  • Although the number of children engaged in child labour declined globally by one third from 2000 to 2012 (from 246 million to 168 million), more than half of child labourers in 2012 (85 million) were engaged in hazardous forms of work. The incidence of child labour was highest in sub-Saharan Africa, where 21 per cent of children were employed as child labourers. Of all child labourers worldwide, 59 per cent were engaged in agricultural activities in 2012.
  • While economic growth and employment are important for economic security, access to financial services is an essential component of inclusive growth. Between 2011 and 2014, the proportion of the world’s adult population with an account at a financial institution or a mobile money service provider increased from 51 per cent to 62 per cent, meaning that 700 million adults became account holders during this period. Financial exclusion disproportionately affected women and the poor. The proportion of women who are account holders is 9 percentage points lower than the proportion of men who are account holders. Moreover, the proportion of account holders among the poorest 40 per cent of households is 14 percentage points lower than among those living in the richest 60 per cent of households.
  • In 2014, aid for trade assistance was $54.8 billion, an increase of almost 120 per cent over the period from 2002 to 2005. However, total commitments fell slightly (by $1 billion) in 2014 compared to 2013, driven mainly by a $4.7 billion drop in support for transport and storage. A total of 146 developing countries received aid for trade assistance in 2014, with lower-middle-income countries receiving 39.4 per cent of the total, the least developed countries receiving 26.3 per cent and upper-middle-income countries receiving 19 per cent. On a per capita basis, however, the least developed countries received $10 per capita, more than any other income group and more than twice the global average.

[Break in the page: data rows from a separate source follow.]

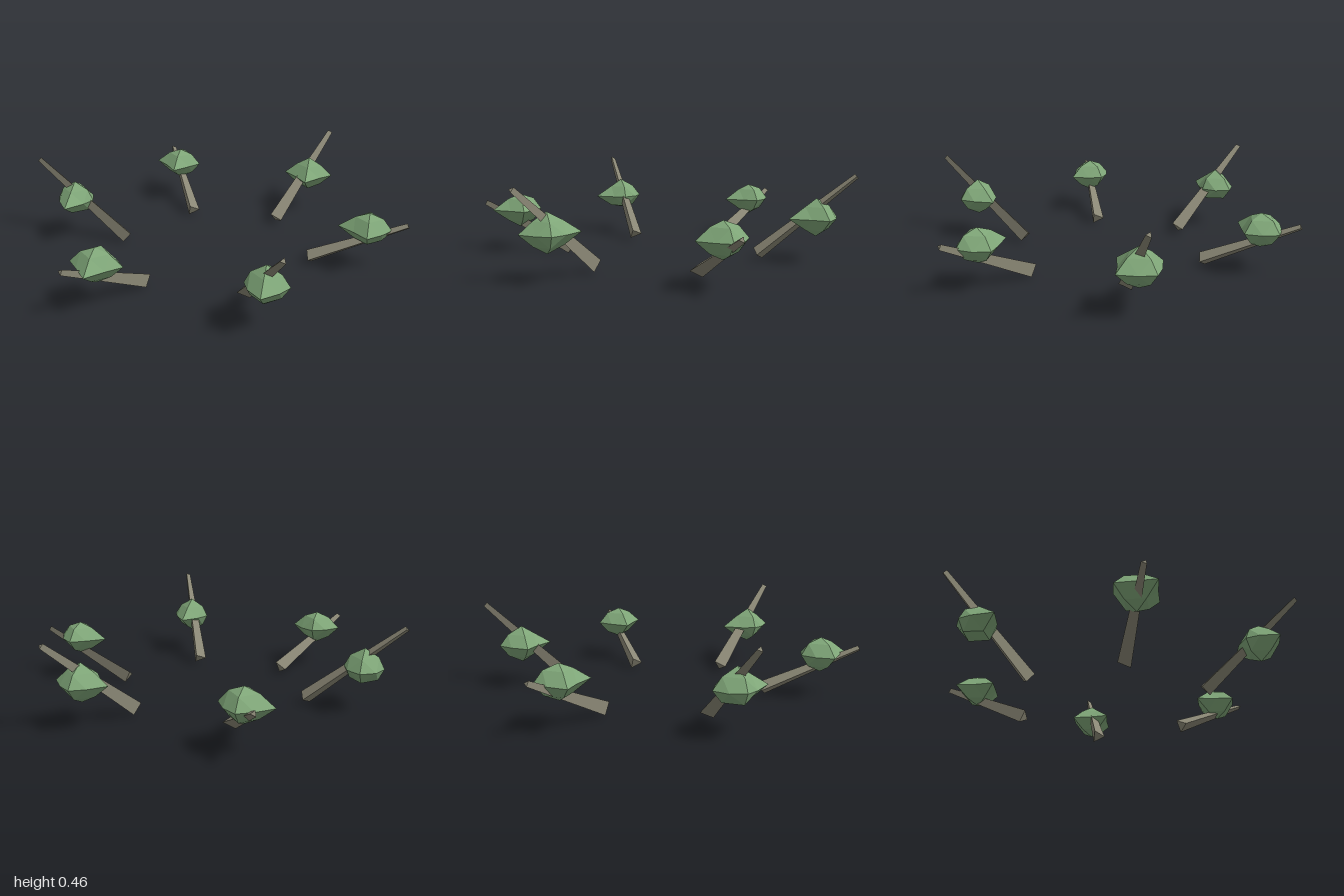
import * as THREE from 'three';

const barkMat = new THREE.MeshStandardMaterial({ color: 0x8a8775, flatShading: true });
const leafMat = new THREE.MeshStandardMaterial({ color: 0x7fa678, flatShading: true });

// Spiky clump: an octahedron split once; six tips of given lengths, rounder body between them
function clumpGeometry([xn, xp, yn, yp, zn, zp]) {
  const geo = new THREE.OctahedronGeometry(1, 1);
  const pos = geo.attributes.position;
  const v = new THREE.Vector3();
  for (let i = 0; i < pos.count; i++) {
    v.fromBufferAttribute(pos, i);
    const isTip = Math.max(Math.abs(v.x), Math.abs(v.y), Math.abs(v.z)) > 0.9;
    if (isTip) {
      v.set(v.x * (v.x < 0 ? xn : xp), v.y * (v.y < 0 ? yn : yp), v.z * (v.z < 0 ? zn : zp));
    } else {
      v.multiply(new THREE.Vector3(0.1, 0.083, v.z < 0 ? 0.105 : 0.09));
    }
    pos.setXYZ(i, v.x, v.y, v.z);
  }
  geo.computeVertexNormals();
  return geo;
}

// Three-sided tapered stem leaning outward along local +x
function makeStem(tipHeight, baseHeight) {
  const base = new THREE.Vector3(0.5, baseHeight, 0);
  const tip = new THREE.Vector3(0.986, tipHeight, 0);
  const dir = tip.clone().sub(base);
  const stem = new THREE.Mesh(new THREE.CylinderGeometry(0.016, 0.04, dir.length(), 3), barkMat);
  stem.position.copy(base).add(tip).multiplyScalar(0.5);
  stem.rotation.z = Math.atan2(dir.y, dir.x) - Math.PI / 2;
  stem.name = 'stem';
  return stem;
}

// Tip lengths per clump: -x, +x, -y, +y, -z, +z
const CLUMPS = [
  [0.155, 0.115, 0.09, 0.085, 0.125, 0.13],
  [0.1, 0.11, 0.095, 0.1, 0.16, 0.13],
  [0.13, 0.135, 0.095, 0.085, 0.115, 0.145],
  [0.1, 0.1, 0.07, 0.1, 0.12, 0.155],
  [0.145, 0.12, 0.09, 0.085, 0.12, 0.15],
  [0.14, 0.135, 0.095, 0.1, 0.12, 0.155],
];

export function createModel() {
  const model = new THREE.Group();
  model.name = 'plantRing';

  // Six plants in a ring, shallow and steep stems alternating
  CLUMPS.forEach((tips, i) => {
    const angle = (i * Math.PI) / 3;
    const plant = new THREE.Group();
    plant.name = 'plant' + (i + 1);

    const lean = new THREE.Group();
    lean.name = 'stemGroup';
    lean.rotation.y = -angle;
    lean.add(i % 2 ? makeStem(0.45, 0.038) : makeStem(0.268, 0.036));

    const clump = new THREE.Mesh(clumpGeometry(tips), leafMat);
    clump.name = 'foliage';
    clump.position.set(Math.cos(angle) * 0.793, 0.235, Math.sin(angle) * 0.793);

    plant.add(lean, clump);
    model.add(plant);
  });
  return model;
}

Source: Report of the Secretary-General, "Progress towards the Sustainable Development Goals", E/2016/75